I am a Research Fellow at the Center for Network Science at Central European University in Budapest, working with Roberta Sinatra and Laszlo Barabasi. I use network and data science techniques to characterize and quantify the evolution of interdisciplinary research and its implication for success. Previously, I was a PostDoc at the Department of Anthropology at University College London, and at the Brain & Spine Institute in Paris. I received a PhD from the School of Mathematical Sciences of Queen Mary University of London, where I was part of the Complex Systems and Networks Group working under the supervision of Vito Latora and a member of the EU-FP7 project LASAGNE on the structure and dynamics of multilayer networks.
I am an elected member of the council of the Complex Systems Society, and was previously an advisory board member and Chair of the Young Complex Systems Society. I am also a former student of the Complex Systems Summer School in Santa Fe. My research interests include network theory, complex systems, statistical physics and non-linear dynamics, and their applications to interdisciplinary topics, in particular human behavior, socioeconomic systems, and the brain.

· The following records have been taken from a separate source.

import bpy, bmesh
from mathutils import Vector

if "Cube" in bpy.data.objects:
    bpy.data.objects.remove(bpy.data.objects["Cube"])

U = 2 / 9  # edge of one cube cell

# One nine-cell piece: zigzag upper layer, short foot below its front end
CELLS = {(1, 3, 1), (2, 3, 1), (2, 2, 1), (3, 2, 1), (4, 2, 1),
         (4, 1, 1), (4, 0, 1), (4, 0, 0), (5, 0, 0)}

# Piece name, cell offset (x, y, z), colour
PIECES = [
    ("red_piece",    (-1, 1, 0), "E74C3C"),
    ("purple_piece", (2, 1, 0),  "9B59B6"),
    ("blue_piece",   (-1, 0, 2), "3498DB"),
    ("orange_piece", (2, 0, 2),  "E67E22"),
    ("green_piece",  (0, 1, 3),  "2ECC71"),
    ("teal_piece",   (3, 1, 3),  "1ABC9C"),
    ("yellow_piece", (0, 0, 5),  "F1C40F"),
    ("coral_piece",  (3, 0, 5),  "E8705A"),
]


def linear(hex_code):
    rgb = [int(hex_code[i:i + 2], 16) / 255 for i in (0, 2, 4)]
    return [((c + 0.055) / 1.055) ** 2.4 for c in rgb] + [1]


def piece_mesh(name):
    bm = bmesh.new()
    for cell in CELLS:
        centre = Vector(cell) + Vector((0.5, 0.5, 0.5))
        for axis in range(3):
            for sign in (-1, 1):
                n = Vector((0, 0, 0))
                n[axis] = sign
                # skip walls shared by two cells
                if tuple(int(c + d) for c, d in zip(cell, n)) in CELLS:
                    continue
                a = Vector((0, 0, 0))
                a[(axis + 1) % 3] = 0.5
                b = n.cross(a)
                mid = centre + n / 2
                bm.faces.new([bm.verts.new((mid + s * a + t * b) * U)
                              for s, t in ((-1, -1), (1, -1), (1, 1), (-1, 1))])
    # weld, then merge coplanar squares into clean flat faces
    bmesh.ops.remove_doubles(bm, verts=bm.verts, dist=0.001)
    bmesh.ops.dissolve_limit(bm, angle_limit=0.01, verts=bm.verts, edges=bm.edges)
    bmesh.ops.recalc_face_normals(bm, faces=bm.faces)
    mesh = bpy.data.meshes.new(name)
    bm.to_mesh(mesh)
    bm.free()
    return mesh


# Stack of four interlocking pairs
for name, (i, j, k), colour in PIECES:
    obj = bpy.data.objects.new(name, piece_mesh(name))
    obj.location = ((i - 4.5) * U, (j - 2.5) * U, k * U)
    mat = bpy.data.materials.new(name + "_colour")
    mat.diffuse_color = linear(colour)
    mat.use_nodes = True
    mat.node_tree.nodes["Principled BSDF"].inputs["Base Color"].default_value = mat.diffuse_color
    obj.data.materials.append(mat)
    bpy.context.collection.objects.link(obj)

My expertise is in the field of multilayer/multiplex networks. My work embraces both the structure and dynamics of such systems, at a theoretical and applied level. My work on such topic includes one of the very first papers on the subject, a minireview on their structural properties and an open-source software library for their analysis. With regard to the structure, I worked on generalizing the notions of degree and edge distributions, clustering, motifs, communities and core-periphery structure. With reference to the dynamics, I dealt with a number of different processes, such as random walks, opinion dynamics, cultural dynamics and evolutionary game theory. I have recently been working on applications of network theory to neuroscience (studying the interplay between structural and functional brain networks), social (characterizing large-scale collaboration patterns and hunter-gatherer populations) and economic systems (economic complexity and the world trade web). I am very interested in data-driven projects with collaborators from different backgrounds. For a summary of my works, you can have a look at my Google Scholar profile.

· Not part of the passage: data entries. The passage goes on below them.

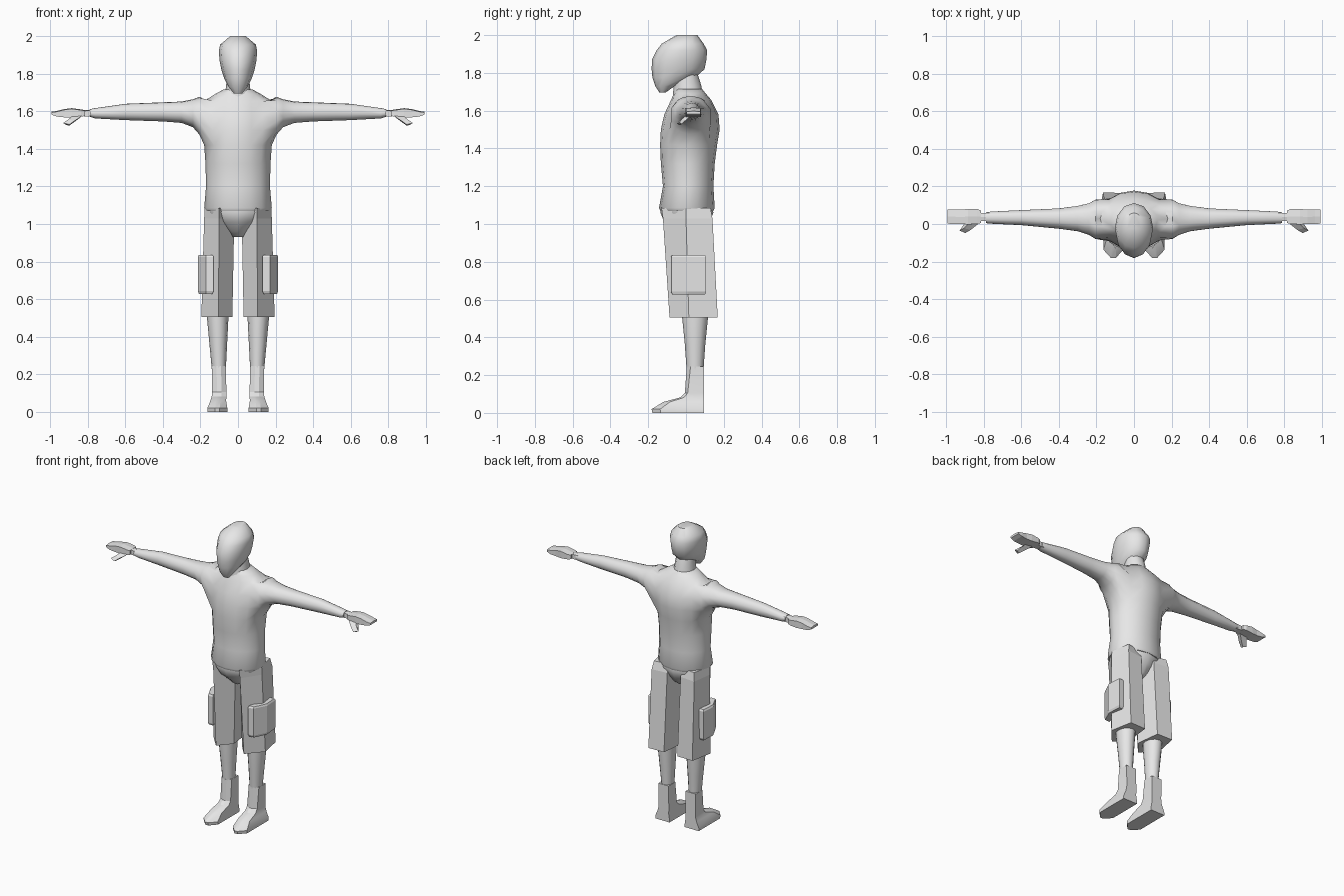
import bpy, bmesh, math

grey = bpy.data.materials.new("light_grey")
grey.diffuse_color = (0.8, 0.8, 0.8, 1)


def finish(name, bm, smooth=None, mirror=False):
    """Turn a bmesh into an object, optionally smooth and mirrored over x."""
    bmesh.ops.recalc_face_normals(bm, faces=bm.faces[:])
    for f in bm.faces:
        f.smooth = smooth is not None
    me = bpy.data.meshes.new(name)
    bm.to_mesh(me)
    bm.free()
    me.materials.append(grey)
    if smooth is not None:
        me.set_sharp_from_angle(angle=math.radians(smooth))
    ob = bpy.data.objects.new(name, me)
    bpy.context.collection.objects.link(ob)
    if mirror:
        mod = ob.modifiers.new("mirror", 'MIRROR')
        mod.use_mirror_merge = False
    return ob


def bridge(bm, a, b):
    n = len(a)
    return [bm.faces.new((a[i], a[(i + 1) % n], b[(i + 1) % n], b[i])) for i in range(n)]


def loft(rings):
    """Skin a list of point rings and cap both ends."""
    bm = bmesh.new()
    vs = [[bm.verts.new(p) for p in r] for r in rings]
    for a, b in zip(vs, vs[1:]):
        bridge(bm, a, b)
    bm.faces.new(vs[0])
    bm.faces.new(vs[-1])
    return bm


def oval(z, rx, yf, yb, n, cx=0.0):
    """Horizontal oval ring between a front and a back depth."""
    c, r = (yf + yb) / 2, (yb - yf) / 2
    return [(cx + rx * math.cos(2 * math.pi * i / n), c + r * math.sin(2 * math.pi * i / n), z)
            for i in range(n)]


# Shirt: torso rings with sleeve openings at both sides
N = 16
body = [(1.07, .172, -.135, .145), (1.085, .18, -.143, .152), (1.2, .17, -.122, .145),
        (1.32, .173, -.133, .152), (1.42, .18, -.137, .165), (1.50, .188, -.133, .178),
        (1.58, .19, -.115, .172), (1.655, .18, -.08, .135), (1.69, .125, -.065, .105),
        (1.715, .08, -.055, .085)]
bm = bmesh.new()
rows = [[bm.verts.new(p) for p in oval(*b, N)] for b in body]
for r, (a, b) in enumerate(zip(rows, rows[1:])):
    faces = bridge(bm, a, b)
    if 4 <= r < 7:
        bmesh.ops.delete(bm, geom=[faces[i] for i in (14, 15, 0, 1, 6, 7, 8, 9)],
                         context='FACES_ONLY')
bm.faces.new(rows[0])
bm.faces.new(rows[-1])
# Sleeves: sections x, y range, z range
sleeve = [(.205, -.085, .135, 1.475, 1.678), (.24, -.062, .115, 1.515, 1.664),
          (.3, -.042, .1, 1.538, 1.652), (.4, -.028, .086, 1.546, 1.648),
          (.6, -.008, .076, 1.553, 1.64), (.76, .0, .068, 1.562, 1.617),
          (.787, .003, .064, 1.57, 1.612)]
for side, mid in ((1, 0), (-1, 8)):
    cols = [(mid + k) % N for k in (-2, -1, 0, 1, 2)]
    loop = ([rows[4][c] for c in cols] + [rows[5][cols[4]], rows[6][cols[4]]]
            + [rows[7][c] for c in cols[::-1]] + [rows[6][cols[0]], rows[5][cols[0]]])
    ang = [math.atan2((v.co.z - 1.54) / .12, (v.co.y - .025) / .11) for v in loop]
    for x, y0, y1, z0, z1 in sleeve:
        new = [bm.verts.new((side * x, (y0 + y1) / 2 + (y1 - y0) / 2 * math.cos(t),
                             (z0 + z1) / 2 + (z1 - z0) / 2 * math.sin(t))) for t in ang]
        bridge(bm, loop, new)
        loop = new
    bm.faces.new(loop)
finish("shirt", bm, 50)

# Neck and head
finish("neck", loft([oval(1.68, .072, -.07, .088, 12), oval(1.73, .064, -.065, .082, 12),
                     oval(1.8, .058, -.06, .06, 12)]), 50)
head = [(1.695, .022, -.14, -.11), (1.73, .05, -.163, -.06), (1.775, .073, -.178, .05),
        (1.82, .088, -.182, .098), (1.87, .098, -.18, .108), (1.92, .102, -.155, .112),
        (1.955, .095, -.128, .093), (2.0, .042, -.05, .06)]
finish("head", loft([oval(*h, 12) for h in head]), 45)


# Hands: wrist, palm with fingers, and thumb
def plate(x, y0, y1, z0, z1):
    ym = (y0 + y1) / 2
    return [(x, y0, z0), (x, ym, z0), (x, y1, z0), (x, y1, z1), (x, ym, z1 + .004), (x, y0, z1)]


finish("wrist", loft([plate(.77, .015, .058, 1.572, 1.606),
                      plate(.825, .015, .058, 1.574, 1.602)]), mirror=True)
finish("hand", loft([plate(*p) for p in (
    (.815, .005, .072, 1.575, 1.603), (.835, .0, .08, 1.572, 1.606),
    (.885, -.002, .08, 1.567, 1.613), (.925, .0, .076, 1.568, 1.608),
    (.965, .0, .078, 1.572, 1.598), (.992, .002, .076, 1.582, 1.594))]), mirror=True)
finish("thumb", loft([
    [(.83, .0, 1.575), (.885, -.002, 1.572), (.885, .025, 1.572), (.83, .025, 1.575)],
    [(.87, -.032, 1.55), (.905, -.022, 1.556), (.905, .0, 1.55), (.87, -.008, 1.544)],
    [(.898, -.048, 1.53), (.93, -.035, 1.538), (.92, -.022, 1.53), (.9, -.03, 1.523)]]),
    mirror=True)

# Shorts: hips and two faceted legs
finish("hips", loft([oval(1.1, .165, -.13, .135, 12), oval(1.06, .165, -.135, .145, 12),
                     oval(1.01, .12, -.115, .125, 12), oval(.96, .06, -.06, .09, 12),
                     oval(.93, .03, -.03, .05, 12)]), 50)
finish("shorts_leg", loft([
    [(.178, .0, 1.085), (.10, -.13, 1.085), (.02, .0, 1.085), (.05, .11, 1.085), (.15, .13, 1.085)],
    [(.18, .0, 1.03), (.10, -.122, 1.03), (.02, .0, 1.03), (.05, .13, 1.03), (.16, .14, 1.03)],
    [(.195, .015, .505), (.105, -.087, .505), (.03, .0, .505), (.05, .165, .505),
     (.165, .168, .505)]]), mirror=True)


# Cargo pockets folded round the outer corner of each leg
def pocket(z, g):
    return [(.13 + g, -.08 + g, z), (.17, -.078 + g, z), (.214 - g, .008, z),
            (.208 - g, .107 - g, z), (.165, .105 - g, z), (.15, .01, z)]


finish("pocket", loft([pocket(.628, .006), pocket(.642, 0), pocket(.825, 0),
                       pocket(.836, .006)]), mirror=True)

# Shins
finish("shin", loft([oval(.56, .058, -.022, .12, 12, .108), oval(.5, .057, -.02, .116, 12, .108),
                     oval(.36, .047, -.006, .102, 12, .105),
                     oval(.22, .037, .004, .092, 12, .102)]), 50, True)


# Feet: ankle flaring into a pointed toe
def sole(z, x0, x1, yf, yb, cut):
    return [(x0, yb, z), (x1, yb, z), (x1, yf + cut, z), ((x0 + x1) / 2 + .012, yf, z),
            ((x0 + x1) / 2 - .012, yf, z), (x0, yf + cut, z)]


finish("foot", loft([sole(*s) for s in (
    (.0, .057, .163, -.178, .096, .045), (.02, .057, .163, -.182, .096, .045),
    (.058, .063, .147, -.12, .096, .035), (.082, .062, .14, -.03, .096, .02),
    (.105, .062, .138, -.006, .096, .015), (.245, .064, .14, .004, .096, .02))]), 25, True)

I first got interested in complex networks because of some interesting lectures by Vittorio Loreto in Roma, where I also carried out a thesis on economic complexity in the group of Luciano Pietronero. I hold a degree in Physics and a Master in Theoretical Physics (with focus on statistical mechanics) both from Sapienza University of Rome. I previously earned my High School Diploma again in Rome at Liceo T. Tasso and spent a semester at Napa High School, CA, USA as an exchange student.
This page is maintained by Federico Battiston. Last update on 12 Sept 2018.